Four perspectives on executive communication from security experts who moved on to other business roles
By Mary Brandel
June 04, 2012 — CSO —
Much has been said about the great divide that keeps business leaders from truly understanding the perspective of security professionals. One way CSOs can close that gap is to simply cross to the other side.
We found four professionals who did just that, including three former CSOs who now hold other business roles and one former security journalist who is an editor at the renowned business publication Harvard Business Review.
They shared with us their new perspectives on how they view security and risk management from across the chasm.
On the importance of a business mind-set:
Charlie Brown: When I first moved into the business, I went to the website to do some research, and our Web filtering software wouldn't let me go to Abercrombie because it identified it as pornographic material.
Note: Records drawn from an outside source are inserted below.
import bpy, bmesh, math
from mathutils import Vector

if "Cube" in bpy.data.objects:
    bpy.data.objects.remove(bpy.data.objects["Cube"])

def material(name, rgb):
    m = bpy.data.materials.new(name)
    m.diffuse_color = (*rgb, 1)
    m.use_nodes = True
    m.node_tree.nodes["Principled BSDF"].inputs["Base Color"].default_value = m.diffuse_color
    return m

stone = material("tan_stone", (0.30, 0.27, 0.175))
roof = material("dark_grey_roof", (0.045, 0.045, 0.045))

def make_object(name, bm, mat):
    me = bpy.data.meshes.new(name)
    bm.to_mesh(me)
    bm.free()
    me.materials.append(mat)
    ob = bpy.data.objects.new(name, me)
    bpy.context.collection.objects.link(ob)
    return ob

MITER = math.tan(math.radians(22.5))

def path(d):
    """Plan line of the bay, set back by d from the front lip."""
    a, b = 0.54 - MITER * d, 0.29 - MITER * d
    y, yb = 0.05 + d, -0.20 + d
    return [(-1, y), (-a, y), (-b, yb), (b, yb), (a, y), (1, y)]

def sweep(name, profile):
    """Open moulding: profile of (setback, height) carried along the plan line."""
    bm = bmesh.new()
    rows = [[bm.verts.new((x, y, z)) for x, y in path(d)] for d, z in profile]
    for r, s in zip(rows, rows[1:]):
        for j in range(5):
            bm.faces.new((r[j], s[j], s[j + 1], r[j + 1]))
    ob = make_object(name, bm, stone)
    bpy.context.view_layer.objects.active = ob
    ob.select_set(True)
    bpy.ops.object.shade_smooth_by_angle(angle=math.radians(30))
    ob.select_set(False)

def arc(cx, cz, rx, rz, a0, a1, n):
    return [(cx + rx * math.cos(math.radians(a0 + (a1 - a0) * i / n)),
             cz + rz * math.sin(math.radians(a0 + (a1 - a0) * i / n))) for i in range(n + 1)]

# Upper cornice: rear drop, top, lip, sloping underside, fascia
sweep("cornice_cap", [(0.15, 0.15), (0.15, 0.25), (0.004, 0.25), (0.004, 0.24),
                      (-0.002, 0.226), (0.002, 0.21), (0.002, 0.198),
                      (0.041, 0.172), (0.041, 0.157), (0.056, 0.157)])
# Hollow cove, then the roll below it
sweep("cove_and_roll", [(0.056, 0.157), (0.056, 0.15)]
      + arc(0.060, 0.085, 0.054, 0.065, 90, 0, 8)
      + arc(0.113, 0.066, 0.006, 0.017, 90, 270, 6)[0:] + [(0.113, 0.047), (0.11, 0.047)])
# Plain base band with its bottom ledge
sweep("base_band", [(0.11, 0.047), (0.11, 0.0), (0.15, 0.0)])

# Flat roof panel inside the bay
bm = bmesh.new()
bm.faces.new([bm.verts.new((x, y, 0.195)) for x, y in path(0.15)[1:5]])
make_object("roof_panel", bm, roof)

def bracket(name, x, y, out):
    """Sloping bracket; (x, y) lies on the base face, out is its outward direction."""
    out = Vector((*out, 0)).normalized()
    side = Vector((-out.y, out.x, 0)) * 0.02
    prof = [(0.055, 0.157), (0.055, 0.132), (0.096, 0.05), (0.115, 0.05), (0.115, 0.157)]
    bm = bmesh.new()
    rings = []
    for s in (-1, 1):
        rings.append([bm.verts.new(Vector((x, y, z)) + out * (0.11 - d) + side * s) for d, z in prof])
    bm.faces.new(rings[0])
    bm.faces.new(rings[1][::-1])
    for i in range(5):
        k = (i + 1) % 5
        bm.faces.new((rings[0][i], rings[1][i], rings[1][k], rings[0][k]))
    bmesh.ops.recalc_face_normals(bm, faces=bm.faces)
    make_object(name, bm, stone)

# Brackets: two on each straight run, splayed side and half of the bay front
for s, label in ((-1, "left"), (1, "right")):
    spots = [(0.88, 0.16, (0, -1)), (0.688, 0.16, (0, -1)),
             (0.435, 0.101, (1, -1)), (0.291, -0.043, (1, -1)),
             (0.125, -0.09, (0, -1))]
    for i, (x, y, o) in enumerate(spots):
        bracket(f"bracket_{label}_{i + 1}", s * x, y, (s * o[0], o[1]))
Another thing it wanted to block was "XXXL," which is a size of clothing, so it kept orders from going through.
So one of the insights I would offer is to really understand the markets you're in. Sixty percent of the volume in the garment industry comes out of China and Asia. You can't create a security policy if you don't understand what the great firewall of China is all about or the cultural differences of how people work in Indonesia and Bangladesh. You can't have a data center migration policy if you don't understand people in some countries work Saturdays, don't work Fridays and don't celebrate Christmas.
John Hartmann: If I could change one thing about my career before transitioning into the business, I would have spent more time understanding the inner workings of how the business made money. Every company has a different business model and a different way of being profitable.
[Read more about the business role and value of CSOs]
Understanding that profit model will give you a more balanced perspective around how you make proposals and position important initiatives, whether it's information protection or computer security or business continuity. It will help you think more broadly about what solution should be pursued and how you should implement it in a cost-effective way.
On what "networking" really means:
Scott Blake: What I understand better now—and wish I understood better as CISO—was the importance of networking. I thought I understood it, but not as well as I do now, and the time I spent being a financial adviser was incredibly helpful for that.
Security and IT people tend to be very analytic, and we tend to want to persuade with facts and data. But getting a client to understand what they need to do to secure their financial future is a very emotional thing for them, and the same is true in the information security world. You need to make an analytical connection, but you also need that emotional connection.
If I'd known that when I was a CISO, I would have done a lot more networking and paid a lot more attention to the emotional piece of the case I was trying to make.